here is a fascinating Six Notrumps from the Saturday evening session, in keeping with our recent theme of squeeze-play.
West led the unbid suit despite holding only a singleton. Declarer won the Club lead with dummy’s Ace (east signalling with the Queen) and led a Spade to the Queen. West won the Ace and switched to a passive heart. Declarer took dummy’s Aceking and saw east discard a Club on the second. he cashed the Kingknave of Spades, discarding a Club and a Diamond, crossed to his King of Diamonds and cashed the Queen of hearts, discarding a Spade.
here is the five-card ending with declarer on lead:
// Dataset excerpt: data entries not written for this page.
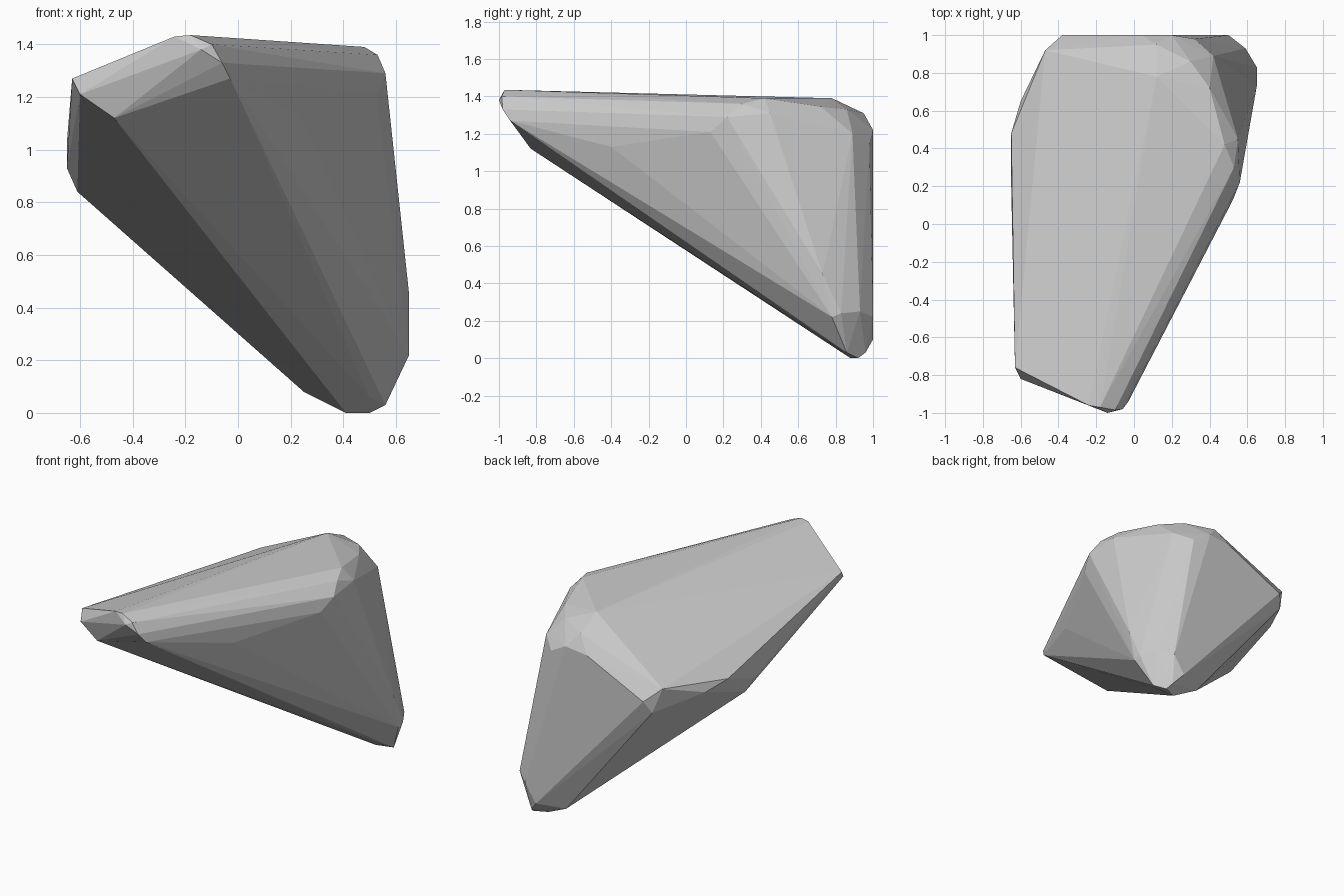
import bpy, bmesh

# Corner clusters of a chipped, bevelled wedge-shaped stone
front_tip = [(-.24, -.96, 1.43), (-.18, -.97, 1.435), (-.10, -.985, 1.40),
             (-.14, -1, 1.38), (-.06, -.98, 1.33), (-.03, -.94, 1.27)]
front_left = [(-.63, -.76, 1.27), (-.60, -.82, 1.21), (-.47, -.83, 1.12), (-.45, -.77, 1.09)]
left_edge = [(-.65, .48, 1.03), (-.65, .2, .93), (-.61, .24, .84), (-.60, .65, .99)]
back_left = [(-.47, .92, 1.08), (-.38, 1, 1.0), (-.42, .96, .92)]
back_top = [(.04, 1, 1.2), (.2, 1, 1.22), (.12, .95, 1.31), (.12, .78, 1.39),
            (.3, .86, 1.33), (.4, .72, 1.345), (.42, .89, 1.2), (.32, .98, 1.15)]
right_top = [(.48, .42, 1.39), (.53, .3, 1.36), (.56, .22, 1.29), (.55, .45, 1.31),
             (.525, .13, 1.21), (.24, -.4, 1.13)]
foot = [(.65, .83, .24), (.65, .73, .45), (.65, .78, .22), (.59, .93, .25),
        (.42, 1, .1), (.5, 1, .22), (.56, .86, .03), (.5, .92, 0), (.41, .88, 0),
        (.25, .92, .08), (.5, .80, .06), (.48, .96, .03)]

# Stretch a convex skin over the clusters
bm = bmesh.new()
for cluster in (front_tip, front_left, left_edge, back_left, back_top, right_top, foot):
    for p in cluster:
        bm.verts.new(p)
bmesh.ops.convex_hull(bm, input=bm.verts)
loose = [v for v in bm.verts if not v.link_faces]
bmesh.ops.delete(bm, geom=loose, context='VERTS')

# Merge nearly coplanar triangles into flat facets
bmesh.ops.dissolve_limit(bm, angle_limit=0.02, verts=bm.verts, edges=bm.edges)
bmesh.ops.recalc_face_normals(bm, faces=bm.faces)
mesh = bpy.data.meshes.new("stone_shard")
bm.to_mesh(mesh)
bm.free()
obj = bpy.data.objects.new("stone_shard", mesh)
bpy.context.collection.objects.link(obj)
The lousy heart split meant declarer needed the Diamond finesse to bring his trick target to 11. he would then need either a 3–3 Diamond split or a squeeze to reach the desired 12 tricks. Declarer paused to consider the evidence. West had not led a second Club when in with the Ace of Spades. The simple reason for his failure to find this squeeze-reducing defence was that he didn’t hold a second Club.
The play of the Spade suit, east following with the nine-then-ten on the second and third rounds, suggested east held the remaining eight (admittedly, West could have been false-carding). That meant West was 3-5-4-1 and east 4-1-2-6.
That being the case, declarer had a choice of squeezes. he could either squeeze West in the red suits by cashing the King of Clubs or he could cash the Knave of hearts, discarding a Diamond, then play a Diamond to the Knave and cash the Ace to squeeze east in the black suits. either way, 12 tricks and slam made.
Only a most elegant defence defeats Three Spades on our second eastbourne Pairs deal.
West wisely stayed off his partner’s hearts, given his Ace-smallsmall holding, choosing the Knave of Diamonds. east won the Ace and knew his partner’s style was not to lead from a King. A Diamond return looked unappealing, as did a heart (seeing dummy’s hearts). he therefore switched to a Club, carefully choosing the Queen, a surround play that would work best if declarer held the King. The Queen held, so he continued with a low Club to West’s King, West leading a third Club to east’s Ace. Now came the coup de grâce.
Reading the deal perfectly, at trick five, east led his remaining Club. This brought about a trump promotion, creating a defensive trump trick, where otherwise none would exist (declarer leading to the Ace, felling east’s King, then back to his Queen, felling West’s Knave).
Declarer tried the ten of Spades, but West overruffed with the Knave, forcing out dummy’s Ace and promoting east’s King. Down one.